The Exemption is manifestly unlawful. By issuing a rule that enables unregulated, for-profit service providers to piggyback off the creative efforts and intellectual property of medical device manufacturers, it not only thwarts the purpose of the Copyright Act, but also puts patient safety, device integrity, and device cybersecurity at risk. What is more, the process by which the Exemption was adopted was infected with major procedural errors, including a failure to address many of the significant legal concerns raised by plaintiffs and other opponents.
In the course of the rulemaking at issue here, moreover, the Library of Congress was acting as an executive agency and is therefore subject to the strictures of, and judicial review under, the Administrative Procedure Act (APA). Because the Exemption is not in accordance with law and was adopted without observance of required procedures, it should be set aside. Alternatively, if the Library of Congress did not assume the character of an executive agency within the meaning of the APA, the Exemption violates separation-of-power principles twice over. Either way, it should be vacated.
Then, before the government was able to respond to the lawsuit, the medical device makers moved for summary judgment. A big part of their argument is that because this exemption might will allow third party companies to service medical devices (at a cheaper rate than the manufacturers themselves) that it serves a purpose unrelated to copyright and thus is not allowed as an exemption:

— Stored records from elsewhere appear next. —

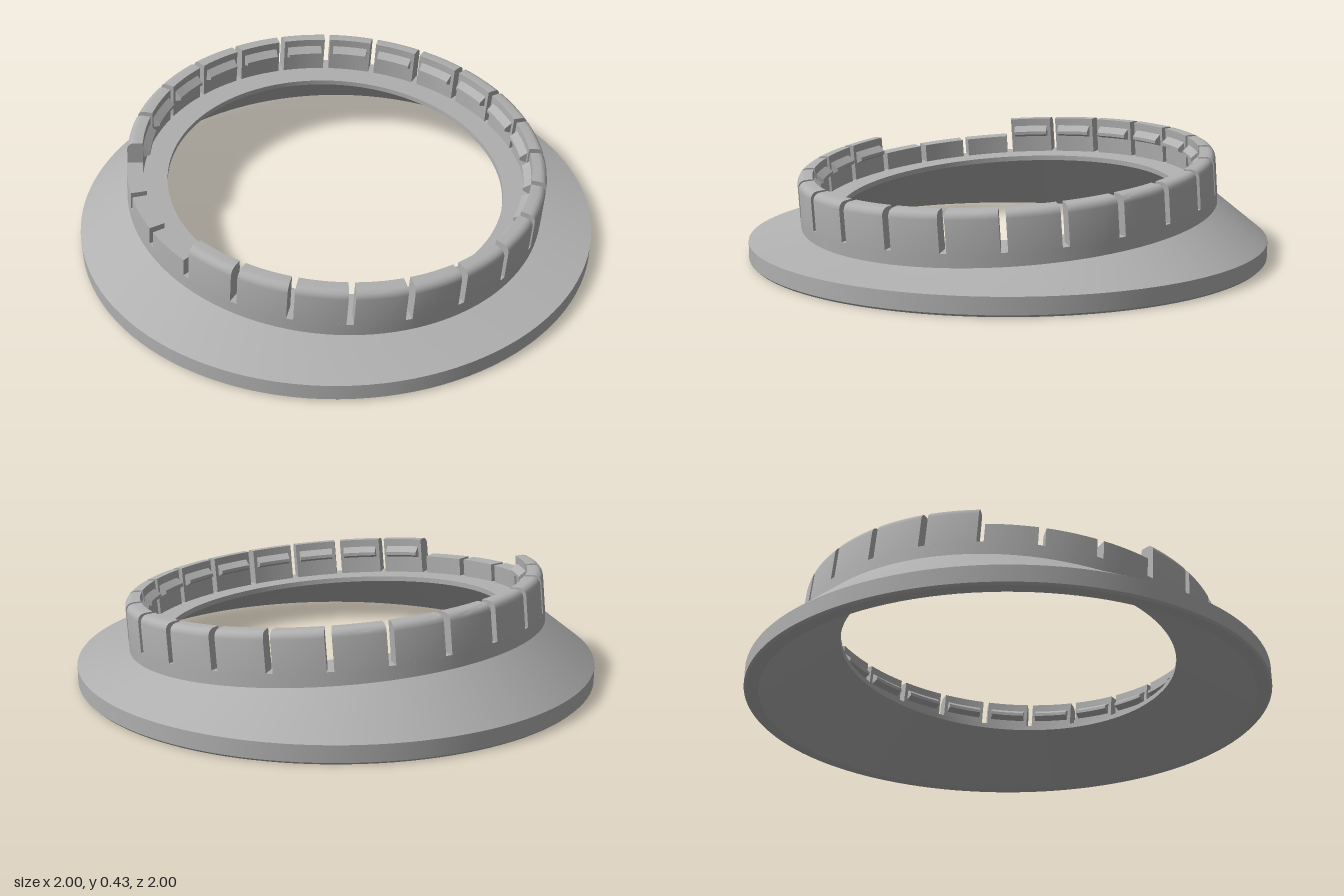
import * as THREE from 'three';
import { toCreasedNormals } from 'three/addons/utils/BufferGeometryUtils.js';

const DEG = Math.PI / 180;
const STEP = 15 * DEG;          // one collar tab plus its slot
const SLOT = 0.9 * DEG;         // half the slot width

// The collar sits on a plane leaning down towards +x
const tilt = new THREE.Matrix4().makeRotationZ(-5 * DEG).setPosition(-0.004, 0.17, 0);

// A ring of given radius and height, level or on the leaning plane
const level = (r, h) => (a) => new THREE.Vector3(r * Math.cos(a), h, r * Math.sin(a));
const leaning = (r, h) => (a) => level(r, h)(a).applyMatrix4(tilt);

// Sweeps a closed profile of rings (outside going up, inside going down) from angle a0 to a1
function sweep(rings, a0, a1, steps, caps) {
  const pos = [];
  const tri = (a, b, c) => [a, b, c].forEach((v) => pos.push(v.x, v.y, v.z));
  const count = rings.length;
  for (let i = 0; i < steps; i++) {
    const a = a0 + ((a1 - a0) * i) / steps;
    const b = a0 + ((a1 - a0) * (i + 1)) / steps;
    for (let j = 0; j < count; j++) {
      const low = rings[j], high = rings[(j + 1) % count];
      tri(low(a), high(a), low(b));
      tri(high(a), high(b), low(b));
    }
  }
  if (caps) {
    for (let j = 1; j < count - 1; j++) {
      tri(rings[0](a0), rings[j + 1](a0), rings[j](a0));
      tri(rings[0](a1), rings[j](a1), rings[j + 1](a1));
    }
  }
  const geo = new THREE.BufferGeometry();
  geo.setAttribute('position', new THREE.Float32BufferAttribute(pos, 3));
  return toCreasedNormals(geo, 0.4);
}

export function createModel() {
  const model = new THREE.Group();
  model.name = 'angledCollarRing';
  const grey = new THREE.MeshStandardMaterial({ color: 0xb0b0b0 });
  grey.name = 'grey';

  const add = (name, parent, geo) => {
    const mesh = new THREE.Mesh(geo, grey);
    mesh.name = name;
    parent.add(mesh);
  };

  // Skirt: level rim with a small bevel, flared wall, low collar wall,
  // ledge level with the slot floors, thin lip and conical hollow underneath
  add('skirt', model, sweep([
    level(0.992, 0), level(1, 0.008), level(1, 0.07),
    leaning(0.806, 0), leaning(0.806, 0.05), leaning(0.745, 0.05),
    leaning(0.652, 0.05), leaning(0.652, 0.03),
    level(0.945, 0),
  ], 0, Math.PI * 2, 120, false));

  // Tab profiles: full height with a rounded outer edge, and cut short
  const tall = [leaning(0.745, 0.05), leaning(0.806, 0.05)];
  for (let k = 0; k <= 4; k++) {
    const t = (k / 4) * Math.PI / 2;
    tall.push(leaning(0.776 + 0.028 * Math.cos(t), 0.167 + 0.028 * Math.sin(t)));
  }
  tall.push(leaning(0.745, 0.195));
  const short = [leaning(0.745, 0.05), leaning(0.806, 0.05), leaning(0.805, 0.122), leaning(0.745, 0.122)];

  // Snap ridge on the inside of each tall tab
  const ridge = [leaning(0.75, 0.115), leaning(0.75, 0.168), leaning(0.718, 0.143), leaning(0.718, 0.13)];

  for (let i = 0; i < 24; i++) {
    const a = i * STEP, b = a + STEP;
    const isShort = i >= 6 && i <= 8;
    const tab = new THREE.Group();
    tab.name = isShort ? 'shortTab' : 'tallTab';
    model.add(tab);
    add('tabWall', tab, sweep(isShort ? short : tall, a + SLOT, b - SLOT, 5, true));
    if (!isShort) add('snapRidge', tab, sweep(ridge, a + 2 * DEG, b - 2 * DEG, 5, true));
  }
  return model;
}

But the exemption is for a manifestly infringing use. It was granted at the behest—and solely for the commercial benefit—of two so-called independent service operators, or ISOs, which are unregulated third-party service providers who freeride on the creative labors of device manufacturers. And the Librarian readily admitted the true reason for her decision: Allowing ISO circumvention would reduce the cost of machine servicing contracts and thus serve a separate executive-branch policy. But the DMCA does not grant the Librarian free-ranging policymaking authority untethered to copyright law. In approving the exemption, moreover, the Library failed to address numerous substantial comments that called into question the underlying fair-use analysis. The exemption is thus unlawful many times over: It is contrary to the statutory text, it is arbitrary and capricious, and it was promulgated without observance of procedure required by law
So, to some extent, I find this absolutely hilarious. Because the reason medical device manufacturers lock down these devices with TPMs and then rely on the DMCA to block competitive service providers is also wholly unrelated to copyright law. So, they are actually the ones abusing copyright law to lock out competition — and then when they’re effectively called on it by the Librarian of Congress, they whine that the Librarian of Congress can’t use the triennial review process to exempt their abuse of copyright law, because… it goes beyond the intention of copyright law!
The government has responded, asking for a chance to actually file a motion to dismiss before it has to deal with the summary judgment demand and noting the somewhat bizarre rush by the medical device manufacturers for summary judgment when they waited many months before filing the lawsuit in the first place.
Either way, this really appears to be little more than an extremely cynical move by the device manufacturers. Hopefully the court sees through it, but should it succeed, I imagine we’ll see many other similar lawsuits filed on behalf of other industries where exemptions were granted, potentially taking us back to an even worse world, in which companies can abuse the 1201 anti-circumvention rules to block out all sorts of competition.
Filed Under: carla hayden, competition, copyright, copyright office, dmca 1201, librarian of congress, library of congress, medical devices, triennial review
Companies: advamed, medical imaging technology alliance, mita